━━━━━ Data under study

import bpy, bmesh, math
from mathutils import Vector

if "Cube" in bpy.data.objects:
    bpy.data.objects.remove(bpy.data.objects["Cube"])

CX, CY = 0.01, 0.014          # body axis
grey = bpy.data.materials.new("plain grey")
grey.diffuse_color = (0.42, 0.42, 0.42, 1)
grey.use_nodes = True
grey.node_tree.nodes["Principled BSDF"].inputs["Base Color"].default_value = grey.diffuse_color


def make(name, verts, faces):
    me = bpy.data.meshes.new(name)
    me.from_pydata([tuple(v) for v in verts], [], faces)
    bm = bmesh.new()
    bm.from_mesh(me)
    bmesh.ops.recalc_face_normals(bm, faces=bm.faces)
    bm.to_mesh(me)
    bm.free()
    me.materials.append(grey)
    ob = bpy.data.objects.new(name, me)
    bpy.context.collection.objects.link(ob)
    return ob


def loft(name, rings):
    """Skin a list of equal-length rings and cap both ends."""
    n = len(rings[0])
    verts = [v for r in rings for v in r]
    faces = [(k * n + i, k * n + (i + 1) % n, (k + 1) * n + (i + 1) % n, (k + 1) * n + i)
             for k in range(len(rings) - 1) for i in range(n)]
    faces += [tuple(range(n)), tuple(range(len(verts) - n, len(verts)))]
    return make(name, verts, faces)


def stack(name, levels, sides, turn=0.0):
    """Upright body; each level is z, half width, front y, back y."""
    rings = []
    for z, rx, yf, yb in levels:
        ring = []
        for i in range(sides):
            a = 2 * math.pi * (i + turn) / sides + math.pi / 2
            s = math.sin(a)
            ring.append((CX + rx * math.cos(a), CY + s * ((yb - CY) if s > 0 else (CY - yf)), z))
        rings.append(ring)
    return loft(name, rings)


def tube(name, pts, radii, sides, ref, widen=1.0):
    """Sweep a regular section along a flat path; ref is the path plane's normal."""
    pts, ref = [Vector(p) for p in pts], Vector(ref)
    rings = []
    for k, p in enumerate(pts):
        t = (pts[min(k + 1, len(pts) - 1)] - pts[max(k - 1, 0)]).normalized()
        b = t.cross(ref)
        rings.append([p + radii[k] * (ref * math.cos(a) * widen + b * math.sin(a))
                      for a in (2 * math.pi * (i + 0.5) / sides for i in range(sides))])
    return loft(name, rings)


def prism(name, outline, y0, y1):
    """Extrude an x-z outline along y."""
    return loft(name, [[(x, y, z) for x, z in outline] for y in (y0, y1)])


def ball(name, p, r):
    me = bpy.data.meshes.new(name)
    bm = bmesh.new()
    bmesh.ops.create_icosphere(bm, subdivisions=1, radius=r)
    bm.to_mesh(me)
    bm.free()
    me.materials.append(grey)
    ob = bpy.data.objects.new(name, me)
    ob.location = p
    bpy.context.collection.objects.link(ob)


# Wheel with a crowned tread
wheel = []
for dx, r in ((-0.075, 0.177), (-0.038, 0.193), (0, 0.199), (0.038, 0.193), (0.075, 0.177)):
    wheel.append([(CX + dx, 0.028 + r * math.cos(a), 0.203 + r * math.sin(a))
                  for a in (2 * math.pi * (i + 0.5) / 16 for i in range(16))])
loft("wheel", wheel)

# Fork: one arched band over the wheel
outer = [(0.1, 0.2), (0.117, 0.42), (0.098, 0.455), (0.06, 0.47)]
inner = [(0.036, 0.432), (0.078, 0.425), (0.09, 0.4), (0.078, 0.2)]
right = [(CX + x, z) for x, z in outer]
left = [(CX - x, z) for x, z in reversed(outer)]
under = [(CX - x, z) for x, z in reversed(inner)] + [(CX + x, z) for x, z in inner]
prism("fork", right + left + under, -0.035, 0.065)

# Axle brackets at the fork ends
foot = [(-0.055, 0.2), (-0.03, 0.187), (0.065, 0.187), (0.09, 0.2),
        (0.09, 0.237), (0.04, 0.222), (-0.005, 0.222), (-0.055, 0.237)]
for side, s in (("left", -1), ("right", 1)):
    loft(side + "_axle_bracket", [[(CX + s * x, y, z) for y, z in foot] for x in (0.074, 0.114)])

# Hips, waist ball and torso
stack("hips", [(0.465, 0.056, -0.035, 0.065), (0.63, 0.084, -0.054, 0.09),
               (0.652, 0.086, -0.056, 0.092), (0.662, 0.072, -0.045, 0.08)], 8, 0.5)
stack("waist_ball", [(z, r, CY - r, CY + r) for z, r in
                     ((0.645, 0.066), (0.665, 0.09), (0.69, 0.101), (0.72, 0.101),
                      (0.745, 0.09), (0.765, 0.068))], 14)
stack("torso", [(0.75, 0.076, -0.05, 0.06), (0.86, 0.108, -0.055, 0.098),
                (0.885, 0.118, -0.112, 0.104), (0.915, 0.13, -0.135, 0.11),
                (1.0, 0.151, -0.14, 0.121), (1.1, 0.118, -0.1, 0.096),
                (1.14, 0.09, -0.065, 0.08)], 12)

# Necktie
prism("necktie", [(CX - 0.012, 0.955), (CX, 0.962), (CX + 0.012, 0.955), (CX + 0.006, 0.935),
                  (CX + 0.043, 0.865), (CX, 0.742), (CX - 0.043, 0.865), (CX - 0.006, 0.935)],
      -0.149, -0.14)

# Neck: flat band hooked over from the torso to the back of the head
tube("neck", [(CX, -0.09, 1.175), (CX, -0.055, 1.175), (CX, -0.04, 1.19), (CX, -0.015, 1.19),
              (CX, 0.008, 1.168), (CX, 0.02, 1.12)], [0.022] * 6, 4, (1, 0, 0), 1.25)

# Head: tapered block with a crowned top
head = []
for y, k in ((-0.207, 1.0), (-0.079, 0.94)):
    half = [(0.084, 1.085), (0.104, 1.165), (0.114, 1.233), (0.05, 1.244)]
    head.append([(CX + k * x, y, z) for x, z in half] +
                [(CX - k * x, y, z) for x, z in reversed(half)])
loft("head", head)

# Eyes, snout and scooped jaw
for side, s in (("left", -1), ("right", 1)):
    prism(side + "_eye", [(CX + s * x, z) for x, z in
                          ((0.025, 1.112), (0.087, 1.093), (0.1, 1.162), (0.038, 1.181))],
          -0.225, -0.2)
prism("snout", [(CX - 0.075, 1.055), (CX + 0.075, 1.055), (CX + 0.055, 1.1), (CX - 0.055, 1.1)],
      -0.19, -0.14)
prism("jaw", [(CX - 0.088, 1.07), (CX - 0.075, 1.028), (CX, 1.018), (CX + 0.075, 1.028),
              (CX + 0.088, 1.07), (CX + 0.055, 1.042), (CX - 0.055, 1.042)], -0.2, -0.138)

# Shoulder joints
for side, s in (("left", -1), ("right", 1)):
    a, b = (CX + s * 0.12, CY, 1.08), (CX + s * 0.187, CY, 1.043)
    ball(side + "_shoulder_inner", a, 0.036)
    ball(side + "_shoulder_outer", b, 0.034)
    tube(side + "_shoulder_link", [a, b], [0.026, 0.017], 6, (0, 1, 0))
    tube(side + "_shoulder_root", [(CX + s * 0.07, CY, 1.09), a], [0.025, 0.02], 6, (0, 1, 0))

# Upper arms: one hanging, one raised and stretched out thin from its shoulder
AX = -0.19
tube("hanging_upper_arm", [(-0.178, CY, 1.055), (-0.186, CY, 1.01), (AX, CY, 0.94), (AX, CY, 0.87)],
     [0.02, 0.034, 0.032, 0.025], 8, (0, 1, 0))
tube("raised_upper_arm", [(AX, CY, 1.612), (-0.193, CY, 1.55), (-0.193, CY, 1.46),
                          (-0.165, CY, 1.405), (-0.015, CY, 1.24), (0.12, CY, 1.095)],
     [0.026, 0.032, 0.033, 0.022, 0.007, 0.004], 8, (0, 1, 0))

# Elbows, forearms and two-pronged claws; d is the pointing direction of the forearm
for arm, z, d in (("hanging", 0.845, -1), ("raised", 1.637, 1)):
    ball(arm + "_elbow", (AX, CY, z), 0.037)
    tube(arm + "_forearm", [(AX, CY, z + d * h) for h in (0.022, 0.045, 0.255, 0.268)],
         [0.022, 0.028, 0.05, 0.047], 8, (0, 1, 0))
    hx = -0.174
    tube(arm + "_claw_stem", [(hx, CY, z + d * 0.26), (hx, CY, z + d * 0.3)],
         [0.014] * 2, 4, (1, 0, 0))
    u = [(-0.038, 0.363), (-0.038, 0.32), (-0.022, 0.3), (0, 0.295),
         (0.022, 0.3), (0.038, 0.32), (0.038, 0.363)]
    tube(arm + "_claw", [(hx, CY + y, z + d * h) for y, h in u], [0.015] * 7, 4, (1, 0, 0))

━━━━━━━━━━

■ Instructions to follow:
Over the whole listing above, give the number of lines in which "ends" occurs, and no other words.

■ Solution to the problem:
2